Zine: Cherry Mag #1

http://www.thelesigh.com/2014/03/zine-cherry-mag.html
The only diary you're allowed to read that's not your own.

The first thing I can do when I begin flipping through the pages of Cherry Mag is blink; the pictures and graphics are layered with words and in such vibrant colors that I think if I look much longer my eyes will explode. But they don't, in fact, and that moment of disorientation fades quickly and doesn't return. It is instead replaced with a strange sense of familiarity, as if, hey wait a second, I've written that, and thought that, and drawn something like that – is this my diary? No, you goose, it isn't your diary but for that bizarre second, flipping Cherry's pages leaves an overwhelming wave of deja vu washing over you.

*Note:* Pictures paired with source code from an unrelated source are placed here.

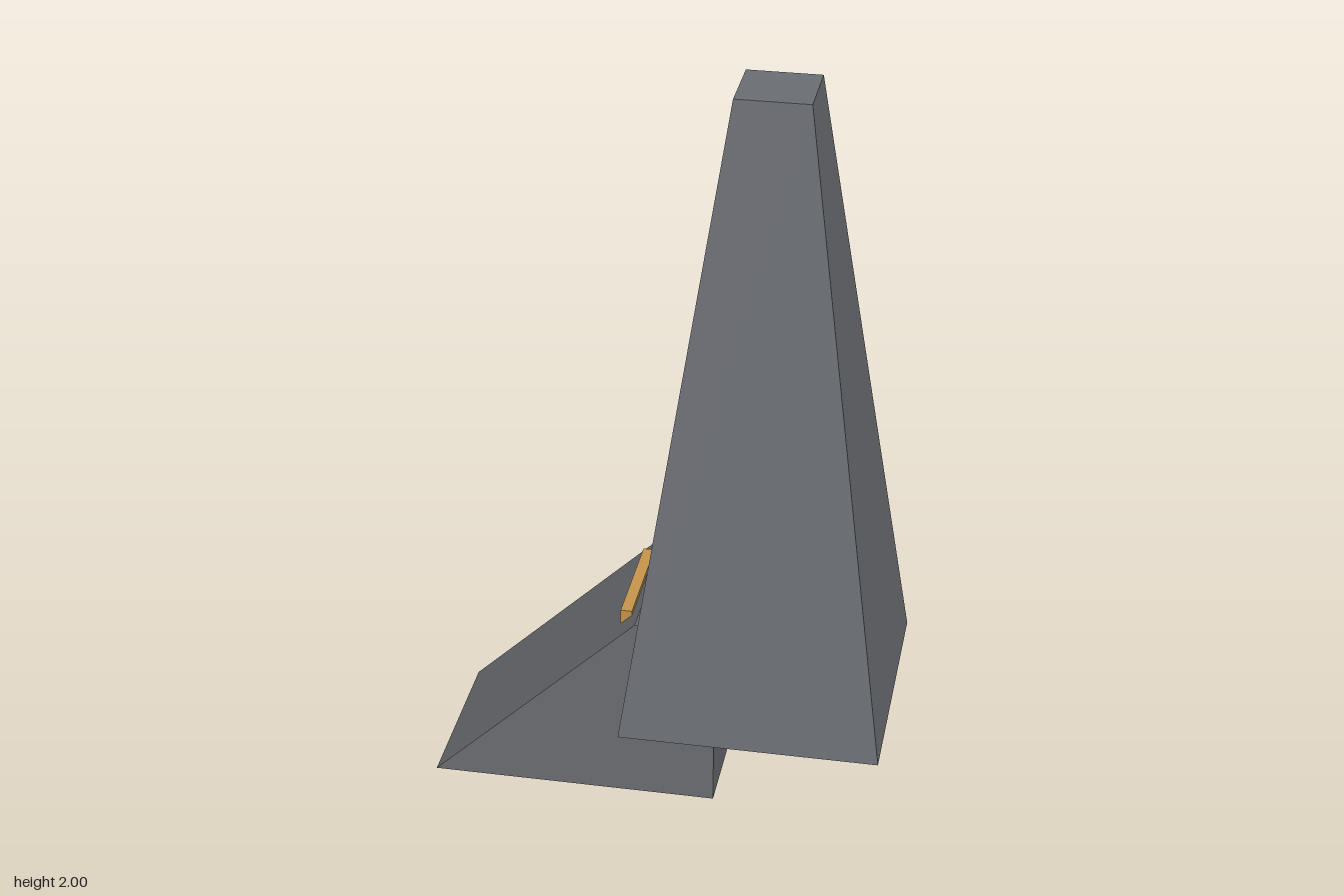
import * as THREE from 'three';

export function createModel() {
  const model = new THREE.Group();
  const stone = new THREE.MeshStandardMaterial({ color: 0x6b6e73 });
  stone.name = 'grey stone';
  const brass = new THREE.MeshStandardMaterial({ color: 0xc8964b });
  brass.name = 'brass';

  const add = (name, geometry, material, x, y, z) => {
    const mesh = new THREE.Mesh(geometry, material);
    mesh.name = name;
    mesh.position.set(x, y, z);
    model.add(mesh);
    return mesh;
  };

  // Tapered square tower: a box whose top is drawn in
  const bottom = 0.25, height = 1.75, baseHalf = 0.35, topHalf = 0.098;
  const towerBox = new THREE.BoxGeometry(baseHalf * 2, height, baseHalf * 2);
  const p = towerBox.attributes.position;
  for (let i = 0; i < p.count; i++) {
    if (p.getY(i) > 0) {
      p.setX(i, Math.sign(p.getX(i)) * topHalf);
      p.setZ(i, Math.sign(p.getZ(i)) * topHalf);
    }
  }
  const towerGeometry = towerBox.toNonIndexed();
  towerGeometry.computeVertexNormals();
  add('tower', towerGeometry, stone, 0.268, bottom + height / 2, 0);

  // Sloped wedge that carries the tower
  const profile = new THREE.Shape([
    new THREE.Vector2(-0.62, 0),
    new THREE.Vector2(0.16, 0),
    new THREE.Vector2(0.16, 0.54),
    new THREE.Vector2(-0.055, 0.54),
  ]);
  const wedge = new THREE.ExtrudeGeometry(profile, { depth: 0.482, bevelEnabled: false });
  add('wedgeBase', wedge, stone, 0, 0, -0.241);

  // Bar set across the top of the slope
  add('slopeBar', new THREE.BoxGeometry(0.031, 0.04, 0.322), brass, -0.094, 0.51, 0);

  return model;
}
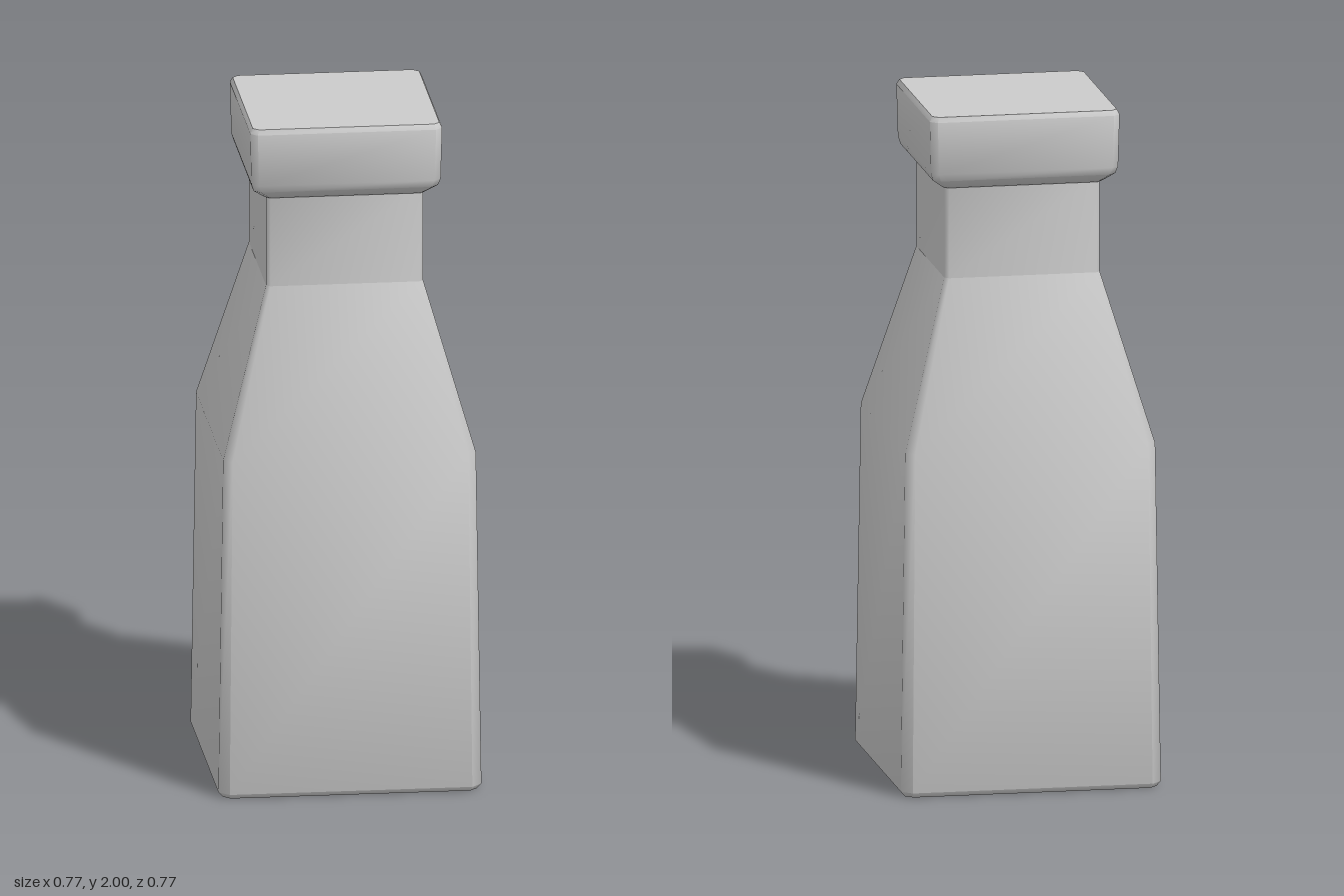
import * as THREE from 'three';
import { toCreasedNormals } from 'three/addons/utils/BufferGeometryUtils.js';

const grey = new THREE.MeshStandardMaterial({ color: 0xcccccc });

// Square ring with cut corners: half width h, corner cut c, height y
function ring([h, c, y]) {
  const k = h - c;
  return [[h, -k], [h, k], [k, h], [-k, h], [-h, k], [-h, -k], [-k, -h], [k, -h]]
    .map(([x, z]) => [x, y, z]);
}

// Skin a stack of rings, bottom to top, with optional end faces
function loft(name, sections, closeBottom, closeTop, crease) {
  const rings = sections.map(ring);
  const positions = [];
  const tri = (...points) => points.forEach((p) => positions.push(...p));
  const last = rings.length - 1;
  for (let j = 0; j < 8; j++) {
    const n = (j + 1) % 8;
    for (let i = 0; i < last; i++) {
      const a = rings[i][j], b = rings[i][n], c = rings[i + 1][n], d = rings[i + 1][j];
      tri(a, d, b);
      tri(b, d, c);
    }
    if (closeBottom) tri([0, sections[0][2], 0], rings[0][j], rings[0][n]);
    if (closeTop) tri([0, sections[last][2], 0], rings[last][n], rings[last][j]);
  }
  const geometry = new THREE.BufferGeometry();
  geometry.setAttribute('position', new THREE.Float32BufferAttribute(positions, 3));
  const mesh = new THREE.Mesh(toCreasedNormals(geometry, crease), grey);
  mesh.name = name;
  return mesh;
}

export function createModel() {
  const group = new THREE.Group();
  group.name = 'squareBottle';

  // Tapered body and sloping shoulder, softened at the corners
  group.add(loft('body', [
    [0.372, 0.022, 0],
    [0.385, 0.03, 0.015],
    [0.37, 0.025, 1.02],
    [0.23, 0.012, 1.51],
  ], true, false, 0.9));

  // Straight neck
  group.add(loft('neck', [
    [0.23, 0.012, 1.51],
    [0.23, 0.012, 1.79],
  ], false, false, 0.9));

  // Cap with a bevelled underside and a fine top edge
  group.add(loft('cap', [
    [0.235, 0.015, 1.78],
    [0.27, 0.02, 1.808],
    [0.277, 0.02, 1.83],
    [0.281, 0.02, 1.985],
    [0.273, 0.017, 2],
  ], true, true, 0.9));

  return group;
}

Elisabeth Dunne seemed to create Cherry on a bit of a whim – "So, this issue is a bit all over the place as I didn’t set a very strict theme at all because I didn’t want to limit submissions," she says in her editor's letter. "I just wanted to see what I got but it’s now ended up in a bunch of people going what are we even doing???!!!?!?!?!?!?" It's jumbled, it's busy, it's all over the place, but above all, it's stimulating, it's exciting - it's eye candy. And although its been Tumblr-criticized for too closely emanating Rookie, it's more going with the flow that this wave of pro-girl-creativity has started. There's glitter, there's confetti; it's like a birthday party made of paper, which makes it all the more readable. 

Cherry Mag is filled with a host of mediums, even sound (wildly fun playlists, hello) - photographs, poems, essays and top 10 lists, all surrounding the all-arching theme, "personal." And even though that theme might feel vague, all of the pieces featured in Cherry are, well, personal to their creators. In a way, we're doing the unspeakable: diving into someone else's diary, reading their thoughts over their shoulder and they're letting us. The amount of thought and detail that went into creating this zine is massive, readily apparent from every section, so you don't feel so bad about seemingly prying into another person's personal life. This diary was meant to be read.

Read the full issue of Cherry Mag here.


Written by Molly Morris